We want to know more, but the more we find out, the more we realize how little we actually know.

It’s a bit of a puzzle, isn’t it?

And yet, as Brené Brown notes in the quote above, uncertainty leads us to some of the most amazing experiences in life.

It opens us up to love, belonging, trust, joy, and creativity.

These are the emotional experiences that ground us, but they also unsettle us.

And nobody likes to be unsettled. Nobody likes to be vulnerable—to feel vulnerable.

Hence why uncertainty is often viewed as something to be reduced, rather than increased.

It usually is associated with changes that are happening in our lives. Changes that are difficult to accept. Changes that upset our plans for the future.

Suddenly, our lives do not look anything like we thought they would.

A wave of reality comes crashing down, making us fearful of the next. We spend our time wondering where and when this next wave will happen, and how we will handle it. To mentally prepare, we exhaust ourselves with “what if” scenarios.

In the process, we lose out on the fullness of uncertainty and what it can bring to our lives.

Because change can actually be a positive thing.

Yes, bad things happen in life.

But good things can happen out of them.

It’s not black and white.

Uncertainty keeps us asking questions and asking questions keeps us in a position to grow. Once we stop growing, we stop living.

Simply put: uncertainty makes us humble and humility makes us teachable.

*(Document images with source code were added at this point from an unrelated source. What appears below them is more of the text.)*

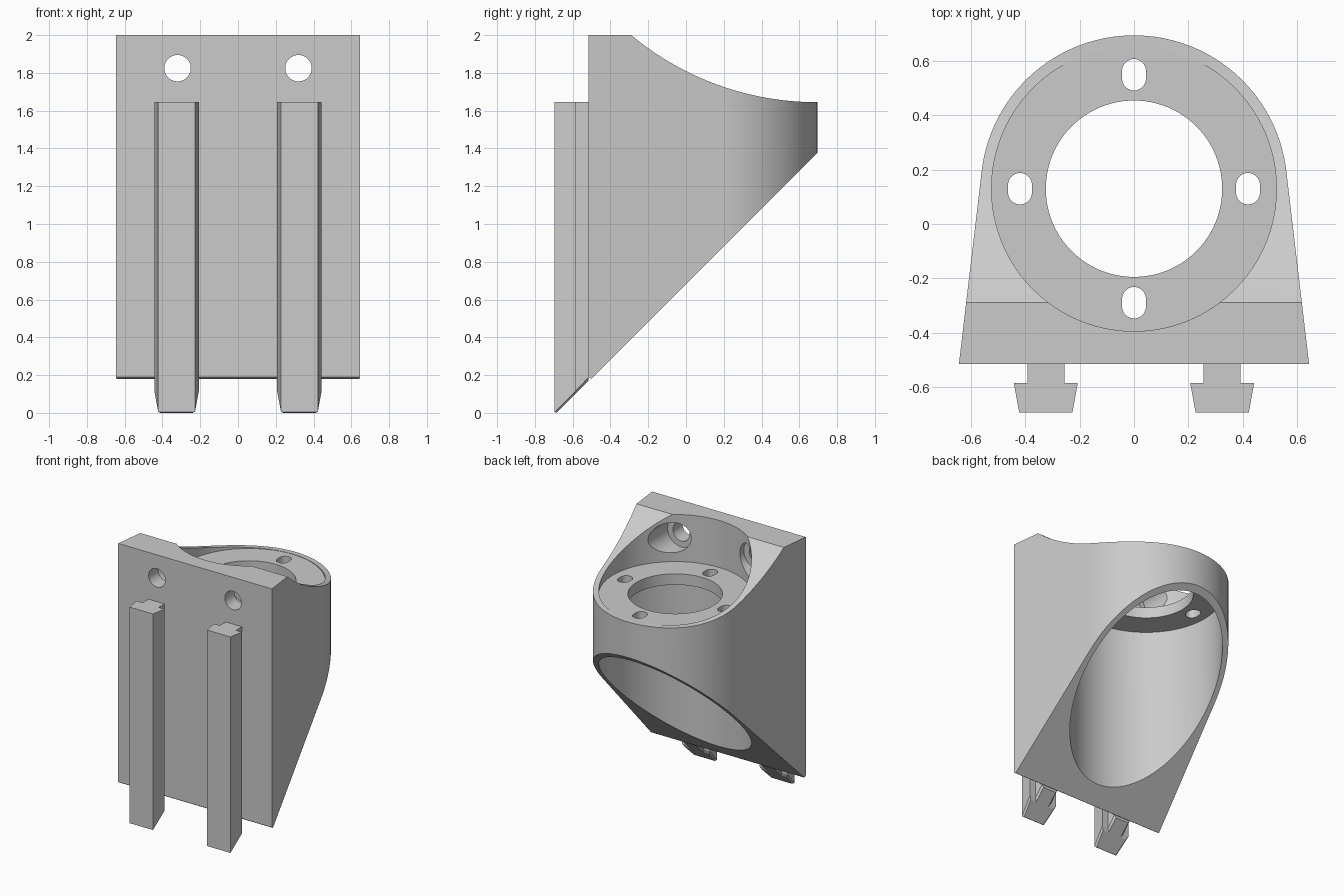
import bpy, bmesh, math
from mathutils import Vector

cube = bpy.data.objects.get("Cube")
if cube:
    bpy.data.objects.remove(cube, do_unlink=True)

grey = bpy.data.materials.new("light_grey_plastic")
grey.use_nodes = True
colour = (0.6, 0.6, 0.6, 1)
grey.diffuse_color = colour
grey.node_tree.nodes["Principled BSDF"].inputs["Base Color"].default_value = colour

AXES = {
    "x": lambda a, b, t: (t, a, b),
    "y": lambda a, b, t: (a, t, b),
    "z": lambda a, b, t: (a, b, t),
}


def prism(name, points, axis, low, high):
    """Extrude a flat outline along an axis."""
    place = AXES[axis]
    bm = bmesh.new()
    face = bm.faces.new([bm.verts.new(place(a, b, low)) for a, b in points])
    new = bmesh.ops.extrude_face_region(bm, geom=[face])["geom"]
    moved = [v for v in new if isinstance(v, bmesh.types.BMVert)]
    bmesh.ops.translate(bm, verts=moved, vec=Vector(place(0, 0, high - low)))
    bmesh.ops.recalc_face_normals(bm, faces=bm.faces[:])
    mesh = bpy.data.meshes.new(name)
    bm.to_mesh(mesh)
    bm.free()
    mesh.materials.append(grey)
    obj = bpy.data.objects.new(name, mesh)
    bpy.context.collection.objects.link(obj)
    return obj


def arc(cx, cy, r, start, end, n):
    angles = [math.radians(start + (end - start) * i / n) for i in range(n + 1)]
    return [(cx + r * math.cos(t), cy + r * math.sin(t)) for t in angles]


def circle(cx, cy, r, n=96):
    return arc(cx, cy, r, 0, 360, n)[:-1]


def combine(obj, tool, operation):
    """Apply a boolean and discard the tool."""
    mod = obj.modifiers.new(operation, "BOOLEAN")
    mod.operation = operation
    mod.solver = "EXACT"
    mod.object = tool
    bpy.ops.object.select_all(action="DESELECT")
    bpy.context.view_layer.objects.active = obj
    obj.select_set(True)
    bpy.ops.object.modifier_apply(modifier=mod.name)
    bpy.data.objects.remove(tool, do_unlink=True)


FRONT, HALF, CY, OUTER, BORE = -0.515, 0.645, 0.13, 0.565, 0.525
FLOOR, UNDER = 1.643, 1.56

# Bracket body: tapered plan with a round back
tangent = math.degrees(math.acos(OUTER / math.hypot(HALF, CY - FRONT))) - 45
plan = [(-HALF, FRONT), (HALF, FRONT)] + arc(0, CY, OUTER, tangent, 180 - tangent, 80)
body = prism("bracket_body", plan, "z", 0, 2)

# Side silhouette: scooped top and sloping underside
R = 1.53
top = 1.645 + R
scoop_start = math.degrees(math.atan2(2 - top, -0.29 - 0.69))
side = [(-0.8, 0.19), (FRONT, 0.19), (-0.5, 0.18), (0.8, 1.48), (0.8, 1.645)]
side += arc(0.69, top, R, -90, scoop_start, 40) + [(-0.8, 2.1)]
combine(body, prism("silhouette", side, "x", -1, 1), "INTERSECT")

# Pocket above the mounting plate, bore below, and the central opening
for low, high, radius in ((FLOOR, 2.3, BORE), (-0.2, UNDER, BORE), (1.5, 1.7, 0.325)):
    combine(body, prism("cutter", circle(0, CY, radius), "z", low, high), "DIFFERENCE")

# Four slots in the plate
for dx, dy in ((0.42, 0), (-0.42, 0), (0, 0.42), (0, -0.42)):
    r, h = 0.044, 0.014
    slot = arc(dx, CY + dy + h, r, 0, 180, 16) + arc(dx, CY + dy - h, r, 180, 360, 16)
    combine(body, prism("cutter", slot, "z", 1.5, 1.7), "DIFFERENCE")

# Counterbored screw holes through the front wall
for x in (-0.32, 0.32):
    combine(body, prism("cutter", circle(x, 1.825, 0.07, 40), "y", -0.6, 0), "DIFFERENCE")
    combine(body, prism("cutter", circle(x, 1.825, 0.115, 48), "y", -0.4, 0), "DIFFERENCE")

bpy.ops.object.select_all(action="DESELECT")
body.select_set(True)
bpy.context.view_layer.objects.active = body
bpy.ops.object.shade_smooth_by_angle(angle=math.radians(25))

# T-shaped mounting rails with sloped, chamfered lower ends
for name, cx in (("right_rail", -0.325), ("left_rail", 0.325)):
    half = [(0.068, FRONT), (0.068, -0.585), (0.118, -0.585), (0.098, -0.695)]
    section = [(cx + a, b) for a, b in half] + [(cx - a, b) for a, b in reversed(half)]
    rail = prism(name, section, "z", 0, 1.645)
    bm = bmesh.new()
    bm.from_mesh(rail.data)
    for v in bm.verts:
        if v.co.z < 0.5:
            v.co.z = v.co.y + 0.69
    bm.normal_update()
    end = min(bm.faces, key=lambda f: f.normal.z)
    edges = [e for e in end.edges if min(v.co.y for v in e.verts) < FRONT - 0.01]
    bmesh.ops.bevel(bm, geom=edges, offset=0.014, segments=1, affect="EDGES")
    low = min(v.co.z for v in bm.verts)
    for v in bm.verts:
        if v.co.z < 0.5:
            v.co.z -= low
    bm.to_mesh(rail.data)
    bm.free()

Like Brené Brown, I think one of the most beautiful parts of uncertainty is that it can help us learn how to love better, increase our capacity for joy, teach us to trust more, embrace others, and exercise our creativity. Sometimes, the most exciting parts of our lives are those that we did not plan. Instead of spending our time dreaming up the worst “what if” scenarios, maybe we should spend it dreaming up the best.

As for me, I definitely want to stop running from the waves. I want to be better at swimming through uncertain times, maybe even learning to play through them. I don’t want the deep waters to scare me. I want them to excite me. They are where strong connections are made. They are where learning occurs. I know it’s not easy. There will be times when I’m blindsided by the unexpected, when I’m drenched with self-pity, when I want to give up. But I won’t. Because, “what if” the moment that I do, I miss out on a beautiful experience?

So, while we may be in agreement that we are all experiencing uncertain times, let that be an invitation to bring out the best in ourselves rather than the worst. I don’t know what you are going through, but it is my prayer that good will come out of it. The world needs more beautiful “what if” scenarios. It needs your love and joy.

To conclude, let me pose my own “what if”:

What if, instead of running from the waves, we create some ourselves?

Now that’s a beautiful thought!


Schawbel, Dan. (21 April, 2013). Brené Brown: How vulnerability can make our lives better. Forbes. https://www.forbes.com/sites/danschawbel/2013/04/21/brene-brown-how-vulnerability-can-make-our-lives-better/#2dd7e4ea36c7